Be a data analyst
Disseminate some statistics pertaining to ICT attainment for one or two anonymised schools. Which students have shown the greatest attainment and improvement? Which are the areas that need to be addressed?
Be a trouble-shooter
Disseminate a case study of a situation in which several things are going wrong, and invite participants to identify the issues and suggest solutions. I used this approach to address problems being experienced in several of the schools represented at the event, and the outcome was very useful to all concerned.
Create a resource in a day
As already stated, people lack time in school. If you have 20 participants, and they get into pairs and create 10 resources by the end of the day (or the morning), everyone will have an extra ten resources they can use straight away, or which they can customise.
Share good practice, unconference style
Invite participants to take turns sharing good ideas with each other, or resources they’ve discovered, or things they have tried out in their own classroom.
Have a mini-exhibition
Bring in vendors to display their wares around the room or hall. Invite participants to provide examples of work they’ve been doing. Then allow time in the day for people to wander around looking talking.
Have a primary-secondary (elementary-high) school get-together
These two phases of education often do not know what the other one does. Getting them in the same room to discuss what they’ve been up to can be quite revelatory.
Collaborate with a partner school
If some schools are in partnership with a neighbouring school, or for a particular project, make time available in which they can have a meeting to progress some issues.
Collaborate with cluster schools
As above, but involving schools in a cluster, which may be geographically-based or based on a different criterion, such as participation in a government-funded project.
Plan your district’s policy
An ICT Co-ordinators’ Day is a good opportunity to thrash out issues such as the local area’s internet safety policy, or other issues of general local interest.
Have an away-day
This works best with a relatively small number of people, but can be very useful. For example, I once arranged a visit to a major software and hardware supplier. They gave us a tour, showed us products in development, a training session on an existing product and a nice lunch!
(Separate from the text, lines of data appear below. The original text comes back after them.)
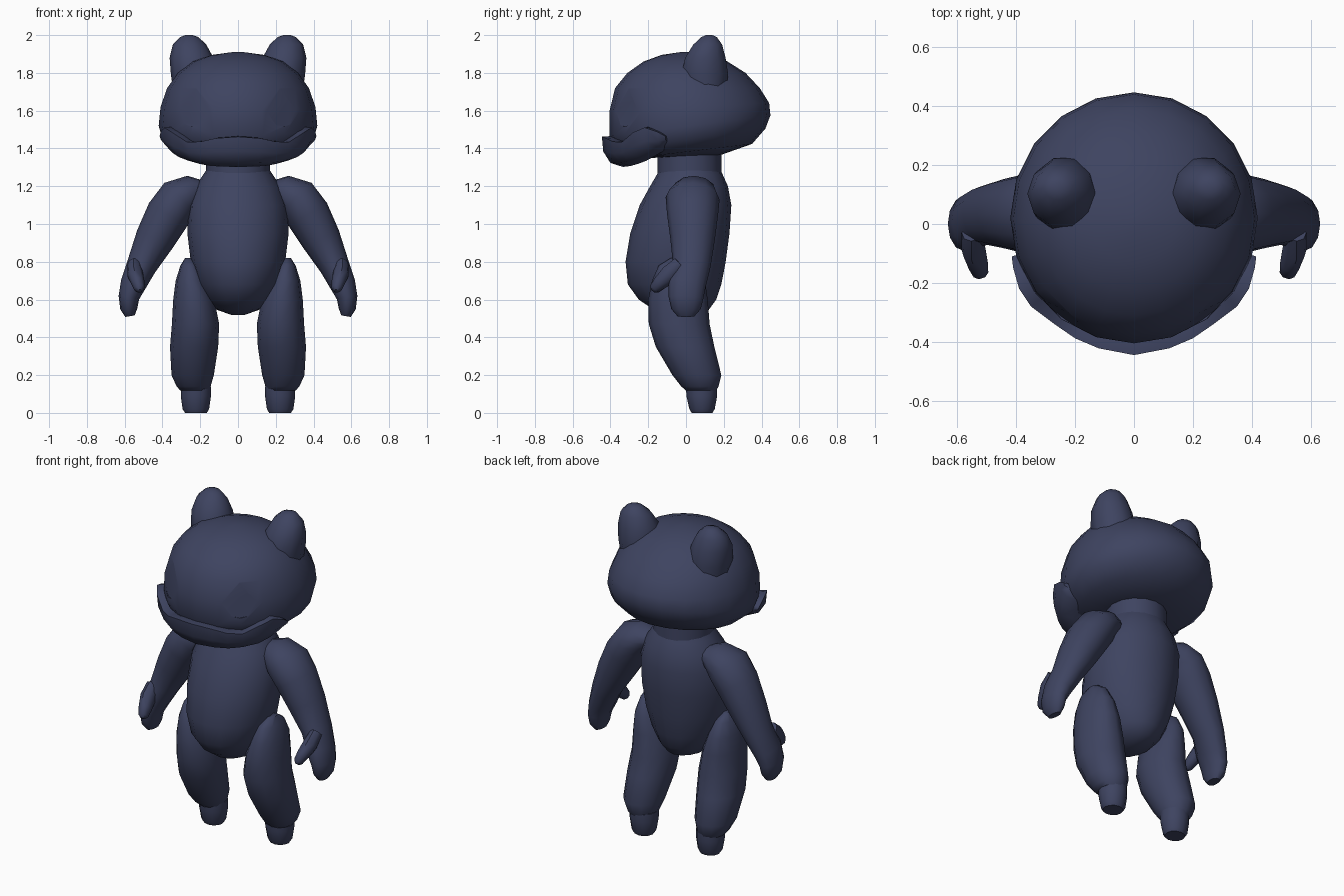
import bpy, bmesh, math
from mathutils import Vector

cube = bpy.data.objects.get("Cube")
if cube:
    bpy.data.objects.remove(cube, do_unlink=True)

navy = bpy.data.materials.new("dark_navy")
navy.use_nodes = True
NAVY = (0.048, 0.057, 0.118, 1)
navy.diffuse_color = NAVY
navy.node_tree.nodes["Principled BSDF"].inputs["Base Color"].default_value = NAVY


def smooth(obj, angle=50):
    bpy.ops.object.select_all(action='DESELECT')
    obj.select_set(True)
    bpy.context.view_layer.objects.active = obj
    bpy.ops.object.shade_smooth_by_angle(angle=math.radians(angle))


def skin(name, rings, angle=50):
    """Join rings of points into a closed tube."""
    bm = bmesh.new()
    loops = [[bm.verts.new(p) for p in ring] for ring in rings]
    n = len(loops[0])
    for a, b in zip(loops, loops[1:]):
        for i in range(n):
            j = (i + 1) % n
            bm.faces.new((a[i], a[j], b[j], b[i]))
    bm.faces.new(loops[0])
    bm.faces.new(loops[-1])
    bmesh.ops.recalc_face_normals(bm, faces=bm.faces)
    mesh = bpy.data.meshes.new(name)
    bm.to_mesh(mesh)
    bm.free()
    mesh.materials.append(navy)
    obj = bpy.data.objects.new(name, mesh)
    bpy.context.collection.objects.link(obj)
    smooth(obj, angle)
    return obj


def oval(c, u, v, n):
    turns = [math.tau * i / n for i in range(n)]
    return [Vector(c) + Vector(u) * math.cos(t) + Vector(v) * math.sin(t) for t in turns]


def stack(name, levels, n, side=1):
    """Level: z, x from, x to, y from, y to, optional slope of z along y."""
    rings = []
    for z, x0, x1, y0, y1, *slope in levels:
        ry = (y1 - y0) / 2
        rise = slope[0] * ry if slope else 0
        rings.append(oval((side * (x0 + x1) / 2, (y0 + y1) / 2, z),
                          (side * (x1 - x0) / 2, 0, 0), (0, ry, rise), n))
    return skin(name, rings)


def limb(name, stops, n, side):
    """Stop: x, y, z, radius across, radius along y."""
    pts = [Vector(s[:3]) for s in stops]
    rings = []
    for i, (x, y, z, r, ry) in enumerate(stops):
        t = pts[min(i + 1, len(pts) - 1)] - pts[max(i - 1, 0)]
        across = Vector((0, 1, 0)).cross(t).normalized()
        depth = t.cross(across).normalized()
        ring = oval(pts[i], across * r, depth * ry, n)
        rings.append([Vector((side * p.x, p.y, p.z)) for p in ring])
    return skin(name, rings)


# Head: a wide dome, its rim tilted up to the back
head = stack("head", [
    (1.36, -.15, .15, -.11, .19, .05),
    (1.385, -.32, .32, -.30, .35, .12),
    (1.45, -.40, .40, -.36, .42, .14),
    (1.52, -.42, .42, -.405, .447, .13),
    (1.62, -.41, .41, -.405, .44, .05),
    (1.72, -.375, .375, -.375, .39),
    (1.80, -.318, .318, -.31, .315),
    (1.86, -.24, .24, -.225, .22),
    (1.895, -.14, .14, -.13, .13),
    (1.91, -.03, .03, -.03, .03)], 20)

# Eyes: shallow round recesses cut into the face
for side in (1, -1):
    out = Vector((side * .585, -.80, .12)).normalized()
    u = out.cross(Vector((0, 0, 1))).normalized()
    v = out.cross(u)
    c = Vector((side * .232, -.315, 1.622))
    cutter = skin("eye_cutter", [oval(c + out * d, u * .108, v * .107, 16) for d in (-.005, .15)])
    cutter.hide_render = True
    mod = head.modifiers.new("eye_recess", 'BOOLEAN')
    mod.operation = 'DIFFERENCE'
    mod.solver = 'EXACT'
    mod.object = cutter
    bpy.context.view_layer.objects.active = head
    bpy.ops.object.modifier_apply(modifier=mod.name)
    bpy.data.objects.remove(cutter, do_unlink=True)
smooth(head, 35)

# Muzzle: a wide lip wrapped round the front; station: x, y, top z, bottom z
half = [(0, -.445, 1.467, 1.302), (.12, -.422, 1.458, 1.304), (.20, -.388, 1.44, 1.308),
        (.27, -.34, 1.437, 1.318), (.35, -.28, 1.49, 1.335), (.39, -.22, 1.515, 1.36),
        (.41, -.15, 1.49, 1.39), (.415, -.11, 1.465, 1.43)]
stations = [(-x, y, a, b) for x, y, a, b in half[:0:-1]] + half
section = [(.85, 1), (1, .97), (.985, .5), (.9, .13), (.75, 0), (.45, .45)]
skin("muzzle", [[(x * s, y * s, b + (a - b) * h) for s, h in section]
                for x, y, a, b in stations], 60)

# Neck and egg-shaped torso
stack("neck", [(1.2, -.17, .17, -.15, .19), (1.45, -.17, .17, -.15, .185)], 16)
stack("torso", [
    (.517, -.03, .03, -.06, 0),
    (.545, -.11, .11, -.17, .12),
    (.60, -.165, .165, -.25, .16),
    (.68, -.212, .212, -.308, .187),
    (.80, -.25, .25, -.32, .21),
    (.95, -.268, .268, -.295, .23),
    (1.10, -.262, .262, -.245, .24),
    (1.20, -.225, .225, -.19, .222),
    (1.26, -.185, .185, -.155, .195),
    (1.29, -.165, .165, -.14, .18)], 16)

for side, label in ((1, "left"), (-1, "right")):
    # Ears
    stack(label + "_ear", [
        (1.68, .12, .34, -.01, .21),
        (1.79, .118, .355, -.03, .23),
        (1.88, .13, .362, -.01, .215),
        (1.95, .168, .345, .035, .195),
        (1.99, .21, .305, .08, .165),
        (2.0, .24, .28, .105, .14)], 10, side)
    # Arms with a mitten hand
    limb(label + "_arm", [
        (.18, .05, 1.18, .05, .07),
        (.24, .045, 1.175, .085, .115),
        (.31, .035, 1.135, .115, .143),
        (.37, .035, 1.05, .118, .135),
        (.44, .035, .92, .105, .118),
        (.51, .03, .78, .08, .10),
        (.555, .005, .68, .068, .10),
        (.578, 0, .61, .055, .092),
        (.578, 0, .55, .045, .078),
        (.572, 0, .512, .025, .045)], 12, side)
    limb(label + "_thumb", [
        (.55, -.03, .79, .035, .04),
        (.545, -.085, .735, .042, .05),
        (.53, -.135, .69, .036, .04),
        (.522, -.165, .658, .028, .03),
        (.52, -.175, .645, .012, .014)], 8, side)
    # Legs and small stub feet
    stack(label + "_leg", [
        (.118, .155, .305, 0, .16),
        (.14, .145, .325, -.025, .172),
        (.20, .128, .352, -.072, .187),
        (.35, .105, .36, -.16, .15),
        (.47, .10, .35, -.197, .125),
        (.60, .125, .343, -.20, .115),
        (.70, .165, .33, -.18, .10),
        (.78, .205, .305, -.145, .06),
        (.82, .24, .28, -.08, 0)], 12, side)
    stack(label + "_foot", [
        (0, .165, .28, .03, .14),
        (.02, .153, .293, .018, .152),
        (.09, .143, .303, .002, .165),
        (.14, .143, .303, 0, .165)], 12, side)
One day conferences do not need to be boring, or follow the same old tired format of a couple of keynote presenters and a workshop. Be imaginative!
If you have any other suggestions, please let us know in the comments section below.